Thursday, August 20, 2009
Doctors at Scripps Health are trying to find out whether a combination of genetic markers can predict a woman's chance of getting breast cancer.
SAN DIEGO Doctors at Scripps Health are trying to find out whether a combination of genetic markers can predict a woman's chance of getting breast cancer.
Tests have identified about a dozen genetic markers that are commonly found in women diagnosed with breast cancer. Sarah Murray, with Scripps Genomic Medicine, says the presence of any one of those markers may pose a 10 to 20 percent higher risk of breast cancer. But she says such a small risk elevation wouldn't prompt most people to be more vigilant. So Scripps wants to identify women who have two or more of those markers and find out how likely they are to get cancer.
"Once we understand that we can use that to help shape how we can recommend women's breast screening regimens," says Murray.
She says women who have a very high risk of breast cancer may choose to have an MRI test, rather than a mammogram.
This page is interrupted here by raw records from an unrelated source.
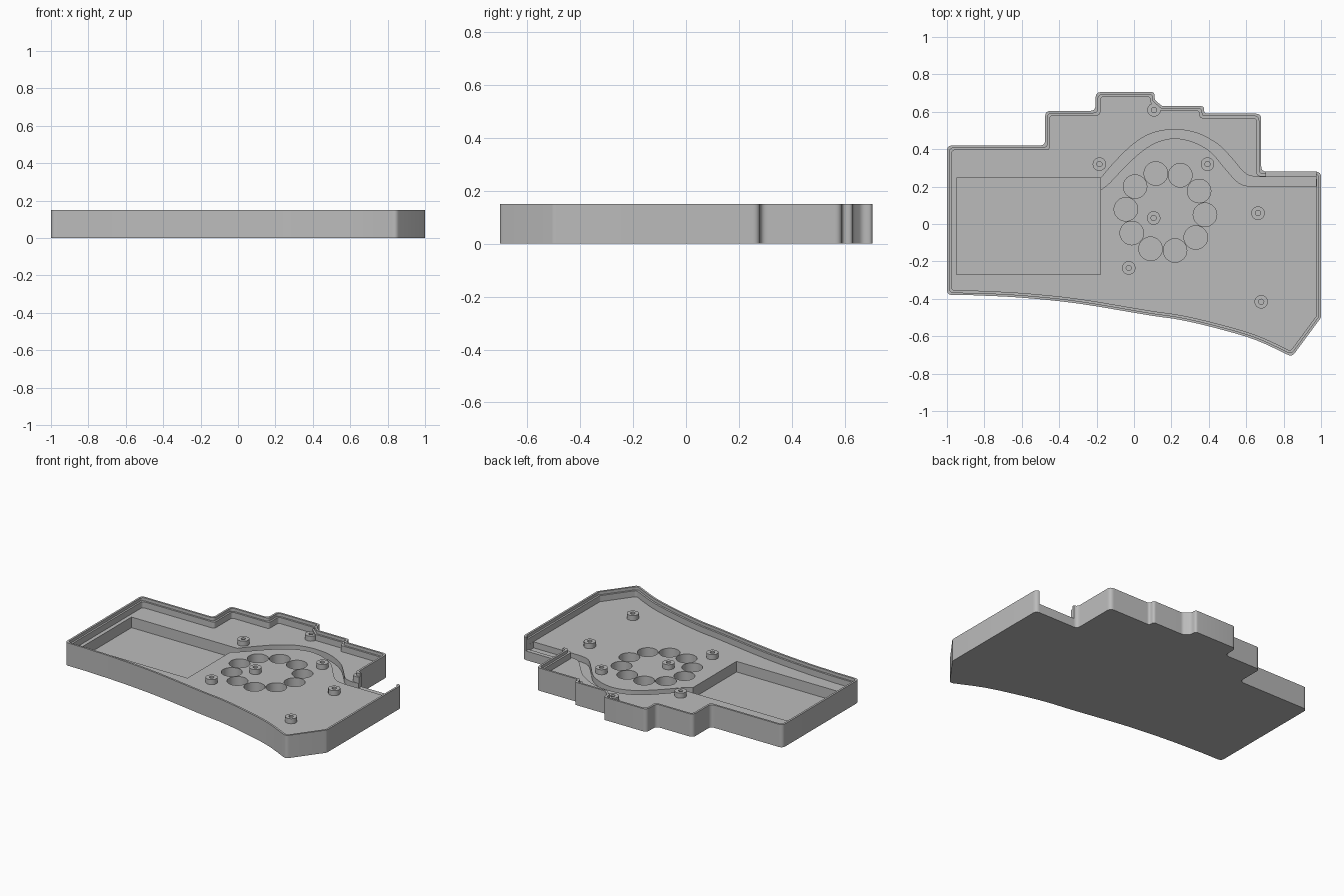
import bpy, bmesh, math
from mathutils import Vector

HEIGHT, FLOOR, POCKET, CHANNEL = 0.15, 0.09, 0.02, 0.05
ABOVE = 0.2

if "Cube" in bpy.data.objects:
    bpy.data.objects.remove(bpy.data.objects["Cube"], do_unlink=True)

grey = bpy.data.materials.new("case_grey")
grey.use_nodes = True
grey.diffuse_color = (0.5, 0.5, 0.5, 1)
grey.node_tree.nodes["Principled BSDF"].inputs["Base Color"].default_value = grey.diffuse_color


def make_object(name, bm):
    bmesh.ops.recalc_face_normals(bm, faces=bm.faces)
    mesh = bpy.data.meshes.new(name)
    bm.to_mesh(mesh)
    bm.free()
    obj = bpy.data.objects.new(name, mesh)
    obj.data.materials.append(grey)
    bpy.context.collection.objects.link(obj)
    return obj


def prism(name, points, low, high):
    """Extrude a 2D outline between two heights."""
    bm = bmesh.new()
    face = bm.faces.new([bm.verts.new((p[0], p[1], low)) for p in points])
    extruded = bmesh.ops.extrude_face_region(bm, geom=[face])["geom"]
    bmesh.ops.translate(bm, vec=(0, 0, high - low),
                        verts=[v for v in extruded if isinstance(v, bmesh.types.BMVert)])
    return make_object(name, bm)


def rectangle(x1, y1, x2, y2):
    return [(x1, y1), (x2, y1), (x2, y2), (x1, y2)]


def circle(cx, cy, r, n=32):
    return [(cx + r * math.cos(math.tau * i / n), cy + r * math.sin(math.tau * i / n)) for i in range(n)]


def spline(points, steps=5):
    """Smooth open curve through the points."""
    pts = [Vector(p) for p in points]
    pts = [pts[0] * 2 - pts[1]] + pts + [pts[-1] * 2 - pts[-2]]
    out = []
    for a, b, c, d in zip(pts, pts[1:], pts[2:], pts[3:]):
        for i in range(steps):
            t = i / steps
            out.append(0.5 * (2 * b + (c - a) * t + (2 * a - 5 * b + 4 * c - d) * t ** 2
                              + (3 * b - a - 3 * c + d) * t ** 3))
    return out + [pts[-2]]


def inset(points, dist):
    """Move every edge of a clockwise outline inward."""
    out = []
    for i, p in enumerate(points):
        d1 = (p - points[i - 1]).normalized()
        d2 = (points[(i + 1) % len(points)] - p).normalized()
        n1, n2 = Vector((d1.y, -d1.x)), Vector((d2.y, -d2.x))
        out.append(p + (n1 + n2) * dist / (1 + n1.dot(n2)))
    return out


def rounded(points, radius, steps=6):
    """Round the clear corners of an outline."""
    out = []
    for i, p in enumerate(points):
        a, b = points[i - 1] - p, points[(i + 1) % len(points)] - p
        if a.angle(b) > math.radians(160):
            out.append(p)
            continue
        cut = min(radius / math.tan(a.angle(b) / 2), 0.45 * a.length, 0.45 * b.length)
        start, end = p + a.normalized() * cut, p + b.normalized() * cut
        for k in range(steps + 1):
            t = k / steps
            out.append(start * (1 - t) ** 2 + p * 2 * t * (1 - t) + end * t ** 2)
    return out


def subtract(target, cutter):
    cutter.hide_render = True
    mod = target.modifiers.new("cut", 'BOOLEAN')
    mod.operation, mod.solver, mod.object = 'DIFFERENCE', 'EXACT', cutter
    bpy.context.view_layer.objects.active = target
    bpy.ops.object.modifier_apply(modifier=mod.name)
    bpy.data.objects.remove(cutter, do_unlink=True)


def smooth(obj):
    bpy.ops.object.select_all(action='DESELECT')
    obj.select_set(True)
    bpy.context.view_layer.objects.active = obj
    bpy.ops.object.shade_smooth_by_angle(angle=math.radians(30))


# Outline: stepped back edge, slanted corner, swept front edge
back = [(-1, -.38), (-1, .42), (-.475, .42), (-.475, .605), (-.205, .605), (-.205, .705),
        (.11, .705), (.11, .665), (.15, .63), (.375, .63), (.375, .59), (.68, .59),
        (.68, .28), (1, .28), (1, -.5)]
front = spline([(.845, -.71), (.65, -.62), (.45, -.56), (.25, -.513), (.08, -.488),
                (-.3, -.425), (-.6, -.394), (-.85, -.381)], 4)
outline = [Vector(p) for p in back] + front

# Tray with a stepped rim
tray = prism("case_tray", rounded(outline, 0.03), 0, HEIGHT)
subtract(tray, prism("rim_cutter", rounded(inset(outline, 0.013), 0.025), 0.13, ABOVE))
subtract(tray, prism("cavity_cutter", rounded(inset(outline, 0.025), 0.02), FLOOR, ABOVE))

# Rectangular pocket
subtract(tray, prism("pocket_cutter", rectangle(-.95, -.27, -.18, .245), POCKET, ABOVE))

# Curved cable channel and its exit through the back wall
outer = spline([(-.178, .244), (-.1, .335), (0, .43), (.1, .487), (.22, .505), (.34, .485),
                (.45, .425), (.52, .355), (.575, .29), (.61, .262), (.65, .252)])
inner = spline([(.63, .2), (.58, .21), (.54, .237), (.48, .305), (.41, .385), (.32, .437),
                (.22, .458), (.13, .44), (.05, .395), (-.04, .315), (-.13, .22), (-.178, .182)])
channel = [(-.2, .235)] + outer + [(.974, .252), (.974, .2)] + inner + [(-.2, .182)]
subtract(tray, prism("channel_cutter", channel, CHANNEL, ABOVE))
subtract(tray, prism("exit_cutter", rectangle(.705, .23, .974, .32), 0.06, ABOVE))

# Ring of round recesses
for i in range(10):
    angle = math.radians(36 * i - 4)
    ring = circle(.168 + .212 * math.cos(angle), .064 + .212 * math.sin(angle), .063)
    subtract(tray, prism("recess_cutter", ring, POCKET, ABOVE))
smooth(tray)


# Screw standoffs with pilot holes
posts = [(.107, .61), (-.185, .32), (.393, .32), (.105, .032), (.663, .058), (-.028, -.235), (.68, -.416)]
for i, (x, y) in enumerate(posts):
    post = prism(f"standoff_{i + 1}", circle(x, y, .036), FLOOR - 0.005, 0.123)
    subtract(post, prism("pilot_cutter", circle(x, y, .014, 16), FLOOR, ABOVE))
    smooth(post)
She says genetic tests could be a better predictor of breast cancer risk than family history.